═══ Data to process
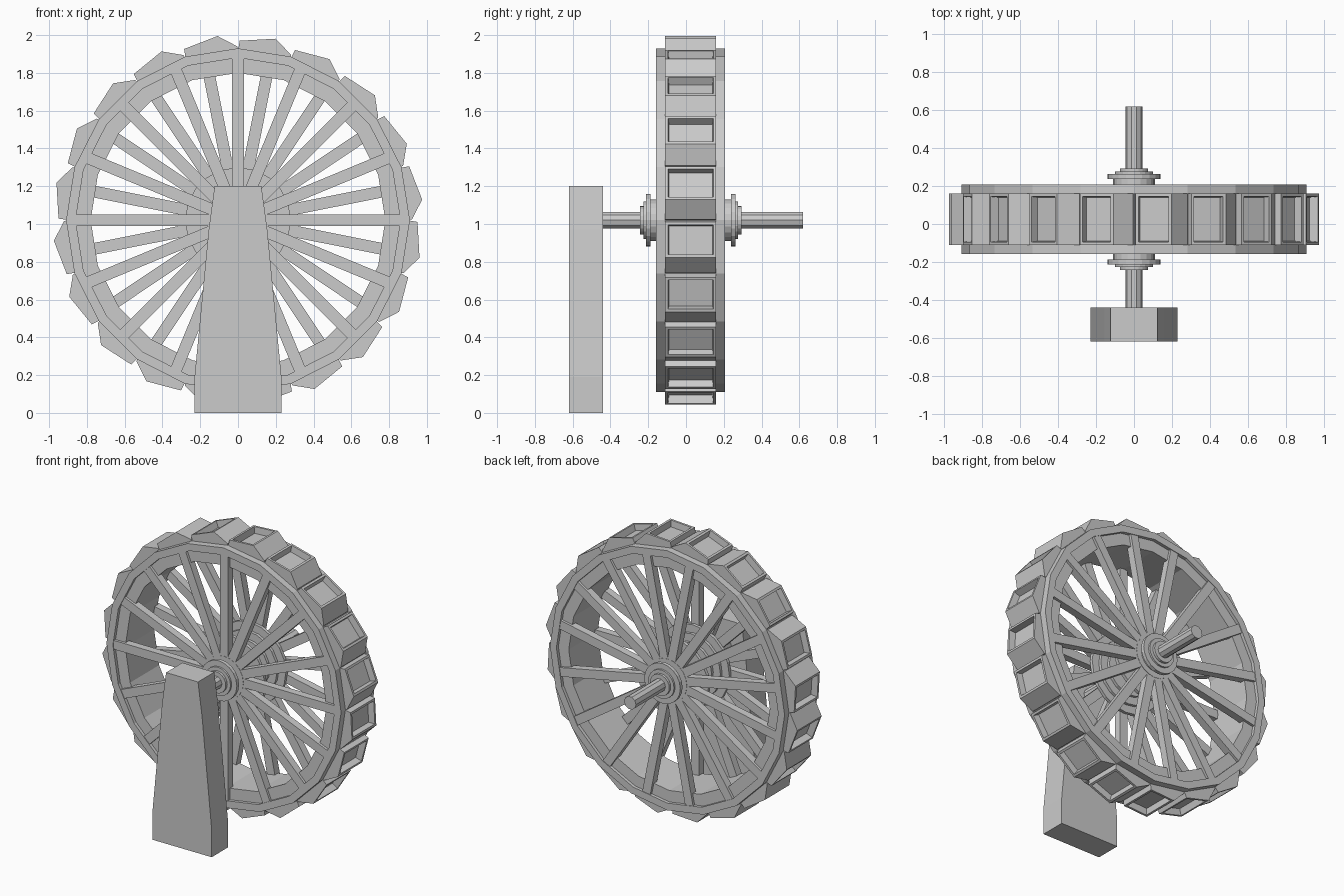
import bpy, bmesh
from math import pi, sin, cos
from mathutils import Vector, Matrix

if "Cube" in bpy.data.objects:
    bpy.data.objects.remove(bpy.data.objects["Cube"])

CY, CZ = 0.025, 1.02          # wheel centre
CENTRE = Matrix.Translation((0, CY, CZ))


def finish(name, bm):
    bmesh.ops.recalc_face_normals(bm, faces=bm.faces)
    me = bpy.data.meshes.new(name)
    bm.to_mesh(me)
    bm.free()
    ob = bpy.data.objects.new(name, me)
    bpy.context.collection.objects.link(ob)
    return ob


def lathe(name, profile, sides, closed=False):
    """Spin an (r, y) profile about the wheel axle."""
    bm = bmesh.new()
    rings = []
    for r, y in profile:
        rings.append([bm.verts.new(CENTRE @ Vector((r * cos(2 * pi * i / sides), y,
                      r * sin(2 * pi * i / sides)))) for i in range(sides)])
    pairs = list(zip(rings, rings[1:]))
    if closed:
        pairs.append((rings[-1], rings[0]))
    else:
        bm.faces.new(rings[0])
        bm.faces.new(rings[-1])
    for a, b in pairs:
        for i in range(sides):
            j = (i + 1) % sides
            bm.faces.new((a[i], a[j], b[j], b[i]))
    return finish(name, bm)


def prism(bm, outline, y0, y1, mat=Matrix()):
    """Extrude an (x, z) outline along y; returns the side faces in order."""
    a = [bm.verts.new(mat @ Vector((x, y0, z))) for x, z in outline]
    b = [bm.verts.new(mat @ Vector((x, y1, z))) for x, z in outline]
    bm.faces.new(a)
    bm.faces.new(b[::-1])
    n = len(a)
    return [bm.faces.new((a[i], b[i], b[(i + 1) % n], a[(i + 1) % n])) for i in range(n)]


# Rim: twenty-sided drum with a raised outer lip on both faces
lathe("rim", [(.91, -.1825), (.91, .1825), (.86, .1825), (.86, .16), (.78, .16),
              (.78, -.16), (.86, -.16), (.86, -.1825)], 20, closed=True)

# Buckets: angled boxes with a recessed mouth on the long outer face
bm = bmesh.new()
mouths = []
outline = [(-.14, .87), (-.14, .94), (.045, .98), (.14, .91), (.14, .87)]
for k in range(20):
    rot = Matrix.Rotation(2 * pi * (k + .5) / 20, 4, 'Y')
    sides = prism(bm, outline, -.135, .135, CENTRE @ rot)
    mouths.append(sides[1])
bmesh.ops.recalc_face_normals(bm, faces=bm.faces)
bmesh.ops.inset_individual(bm, faces=mouths, thickness=.022)
bmesh.ops.inset_individual(bm, faces=mouths, thickness=.006, depth=-.045)
finish("buckets", bm)

# Spokes: sixteen each side, the back set turned by half a step
for name, y0, y1, offset in (("front_spokes", -.178, -.125, 0), ("back_spokes", .125, .178, .5)):
    bm = bmesh.new()
    for k in range(16):
        rot = Matrix.Rotation(2 * pi * (k + offset) / 16, 4, 'Y')
        prism(bm, [(-.031, .05), (.031, .05), (.031, .86), (-.031, .86)], y0, y1, CENTRE @ rot)
    finish(name, bm)

# Hubs: stepped discs, wide inside the wheel and narrow outside
for name, s in (("front_hub", -1), ("back_hub", 1)):
    steps = [(.17, .065, .085), (.225, .085, .105), (.28, .105, .128),
             (.15, .128, .18), (.11, .18, .213), (.14, .213, .238),
             (.10, .238, .251), (.075, .251, .268)]
    profile = [(r, s * y) for r, y0, y1 in steps for y in (y0, y1)]
    lathe(name, profile, 20)

# Axle running from the post through the wheel
lathe("axle", [(.046, -.5), (.046, .595)], 10)

# Tapered support post
bm = bmesh.new()
half = [(.23, 0), (.23, .19), (.155, .97), (.124, 1.2)]
prism(bm, half + [(-x, z) for x, z in half[::-1]], -.62, -.44)
finish("support_post", bm)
══════
What is needed — In the records above, find each line with the word "profile" and copy it out.

Output for this task —
def lathe(name, profile, sides, closed=False):
    """Spin an (r, y) profile about the wheel axle."""
    for r, y in profile:
    profile = [(r, s * y) for r, y0, y1 in steps for y in (y0, y1)]
    lathe(name, profile, 20)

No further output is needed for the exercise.